▶ **EXERCISE REQUIREMENTS**
Scan the entries and copy each line where the word "rings" is present.

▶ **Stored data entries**
+--

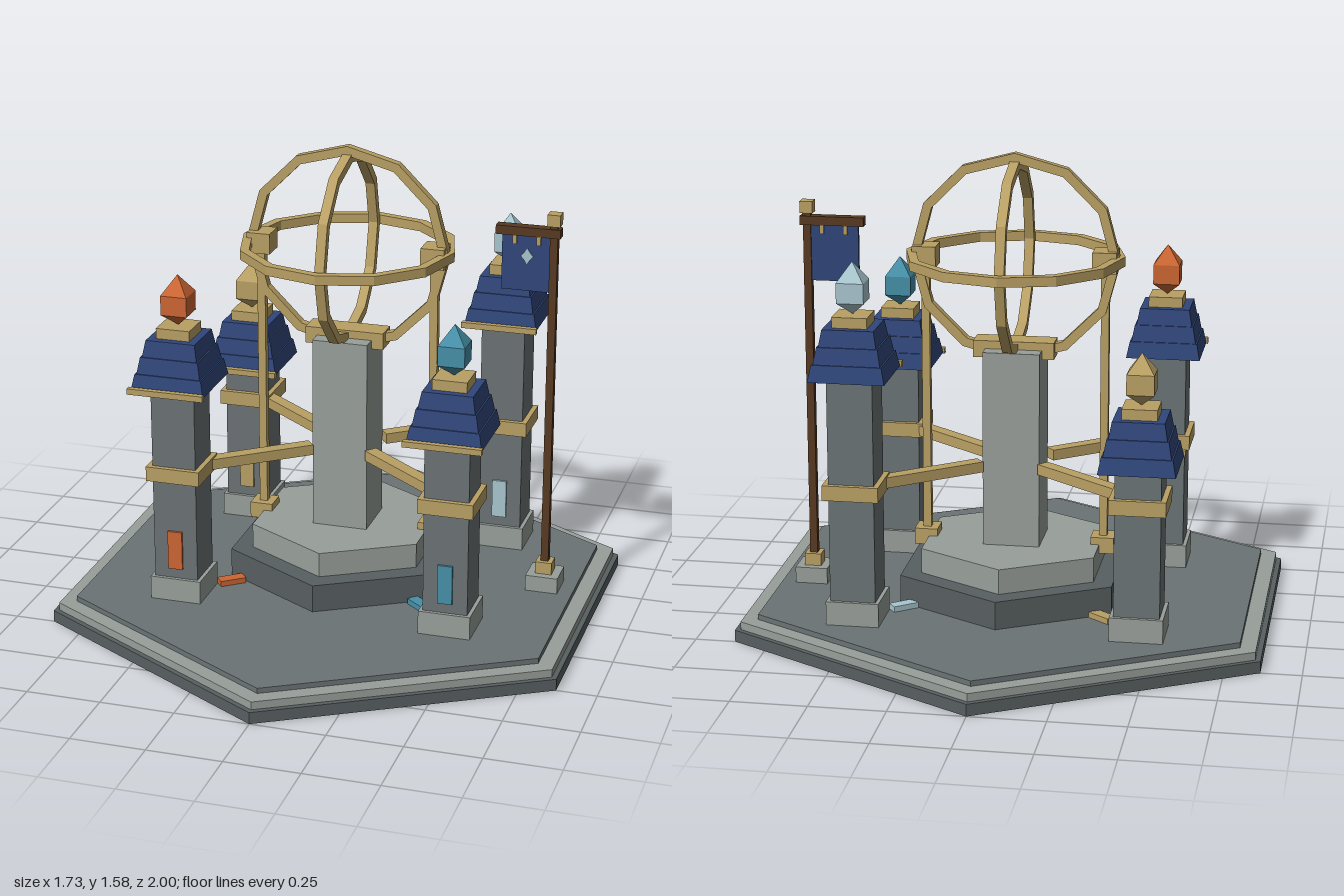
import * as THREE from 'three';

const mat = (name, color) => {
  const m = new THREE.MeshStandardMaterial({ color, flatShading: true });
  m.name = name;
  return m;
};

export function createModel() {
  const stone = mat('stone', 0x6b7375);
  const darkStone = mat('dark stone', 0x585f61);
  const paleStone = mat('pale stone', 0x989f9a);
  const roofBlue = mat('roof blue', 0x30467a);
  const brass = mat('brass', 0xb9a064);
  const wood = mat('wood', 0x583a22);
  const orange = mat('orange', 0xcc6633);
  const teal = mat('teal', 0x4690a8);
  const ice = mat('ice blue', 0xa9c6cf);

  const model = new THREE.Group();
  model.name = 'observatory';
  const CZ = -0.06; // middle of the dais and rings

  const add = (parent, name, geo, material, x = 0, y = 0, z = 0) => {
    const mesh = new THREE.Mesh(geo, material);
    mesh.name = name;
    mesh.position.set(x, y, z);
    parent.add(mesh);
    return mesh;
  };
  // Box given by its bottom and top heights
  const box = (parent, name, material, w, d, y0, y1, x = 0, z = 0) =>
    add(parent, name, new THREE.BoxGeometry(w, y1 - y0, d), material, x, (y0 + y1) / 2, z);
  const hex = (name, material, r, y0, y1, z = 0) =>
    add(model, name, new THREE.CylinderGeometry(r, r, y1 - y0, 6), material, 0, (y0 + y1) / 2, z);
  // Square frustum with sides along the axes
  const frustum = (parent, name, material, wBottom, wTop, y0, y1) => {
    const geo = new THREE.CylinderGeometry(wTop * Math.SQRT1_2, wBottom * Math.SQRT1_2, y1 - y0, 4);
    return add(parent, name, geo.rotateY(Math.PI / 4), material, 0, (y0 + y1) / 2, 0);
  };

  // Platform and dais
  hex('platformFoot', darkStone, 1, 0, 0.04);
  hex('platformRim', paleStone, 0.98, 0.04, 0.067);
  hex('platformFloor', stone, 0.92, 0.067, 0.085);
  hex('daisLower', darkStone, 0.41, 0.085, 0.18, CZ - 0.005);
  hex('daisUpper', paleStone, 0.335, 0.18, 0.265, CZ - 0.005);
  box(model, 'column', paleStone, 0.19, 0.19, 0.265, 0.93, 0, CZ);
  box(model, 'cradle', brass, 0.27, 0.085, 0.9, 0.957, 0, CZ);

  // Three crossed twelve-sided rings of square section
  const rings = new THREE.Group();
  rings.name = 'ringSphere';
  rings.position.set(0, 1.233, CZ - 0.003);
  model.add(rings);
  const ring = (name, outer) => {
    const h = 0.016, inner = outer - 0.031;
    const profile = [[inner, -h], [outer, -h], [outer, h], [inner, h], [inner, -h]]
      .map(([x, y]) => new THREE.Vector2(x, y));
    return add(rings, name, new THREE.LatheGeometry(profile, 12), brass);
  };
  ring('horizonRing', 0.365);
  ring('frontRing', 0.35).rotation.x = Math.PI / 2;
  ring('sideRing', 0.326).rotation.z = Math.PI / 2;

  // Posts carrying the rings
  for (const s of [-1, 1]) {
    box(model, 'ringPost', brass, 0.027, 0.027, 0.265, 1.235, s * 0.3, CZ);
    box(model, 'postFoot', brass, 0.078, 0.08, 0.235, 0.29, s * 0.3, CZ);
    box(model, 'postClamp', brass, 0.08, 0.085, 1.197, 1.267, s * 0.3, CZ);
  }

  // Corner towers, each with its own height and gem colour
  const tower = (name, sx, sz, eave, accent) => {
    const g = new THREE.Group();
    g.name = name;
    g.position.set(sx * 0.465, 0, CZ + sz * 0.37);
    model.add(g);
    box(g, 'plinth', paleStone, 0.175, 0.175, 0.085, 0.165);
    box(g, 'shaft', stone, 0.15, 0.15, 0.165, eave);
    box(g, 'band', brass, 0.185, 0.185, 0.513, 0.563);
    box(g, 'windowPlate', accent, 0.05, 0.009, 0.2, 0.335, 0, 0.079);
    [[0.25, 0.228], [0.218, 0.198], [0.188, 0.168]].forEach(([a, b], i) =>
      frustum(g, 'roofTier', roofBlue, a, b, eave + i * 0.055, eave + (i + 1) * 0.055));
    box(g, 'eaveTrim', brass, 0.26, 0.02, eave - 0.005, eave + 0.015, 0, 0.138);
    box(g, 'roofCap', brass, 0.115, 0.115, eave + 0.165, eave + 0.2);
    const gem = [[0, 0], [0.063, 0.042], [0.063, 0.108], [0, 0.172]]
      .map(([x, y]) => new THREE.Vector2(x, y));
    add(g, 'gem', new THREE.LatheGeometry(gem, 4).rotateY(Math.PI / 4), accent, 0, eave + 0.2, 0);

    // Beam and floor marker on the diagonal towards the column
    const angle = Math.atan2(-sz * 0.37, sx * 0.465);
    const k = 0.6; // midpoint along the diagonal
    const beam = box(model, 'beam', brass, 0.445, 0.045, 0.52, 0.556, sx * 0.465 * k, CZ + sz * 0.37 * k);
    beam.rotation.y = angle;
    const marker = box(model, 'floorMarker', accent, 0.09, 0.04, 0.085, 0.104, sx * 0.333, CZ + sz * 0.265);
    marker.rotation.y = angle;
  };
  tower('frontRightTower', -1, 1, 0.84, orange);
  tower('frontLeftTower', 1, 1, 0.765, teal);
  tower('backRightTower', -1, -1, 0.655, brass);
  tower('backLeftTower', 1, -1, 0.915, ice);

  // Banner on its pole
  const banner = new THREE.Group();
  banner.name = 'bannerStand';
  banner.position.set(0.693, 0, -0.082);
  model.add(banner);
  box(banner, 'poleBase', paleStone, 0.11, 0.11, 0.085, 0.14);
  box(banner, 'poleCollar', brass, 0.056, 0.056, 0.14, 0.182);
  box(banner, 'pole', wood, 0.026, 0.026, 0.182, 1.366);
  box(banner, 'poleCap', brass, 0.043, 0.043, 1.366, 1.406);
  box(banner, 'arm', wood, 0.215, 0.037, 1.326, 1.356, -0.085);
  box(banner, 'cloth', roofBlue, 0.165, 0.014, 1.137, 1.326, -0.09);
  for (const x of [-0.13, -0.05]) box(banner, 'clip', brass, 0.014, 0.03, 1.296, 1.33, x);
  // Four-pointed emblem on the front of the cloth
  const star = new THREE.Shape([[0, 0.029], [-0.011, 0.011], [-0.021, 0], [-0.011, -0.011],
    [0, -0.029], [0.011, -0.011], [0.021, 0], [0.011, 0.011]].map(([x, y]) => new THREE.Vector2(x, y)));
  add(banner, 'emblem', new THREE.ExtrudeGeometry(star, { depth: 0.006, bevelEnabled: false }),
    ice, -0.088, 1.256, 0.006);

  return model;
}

+--

▶ **RESPONSE BELOW**
  const CZ = -0.06; // middle of the dais and rings
  // Three crossed twelve-sided rings of square section
  const rings = new THREE.Group();
  rings.name = 'ringSphere';
  rings.position.set(0, 1.233, CZ - 0.003);
  model.add(rings);
    return add(rings, name, new THREE.LatheGeometry(profile, 12), brass);
  // Posts carrying the rings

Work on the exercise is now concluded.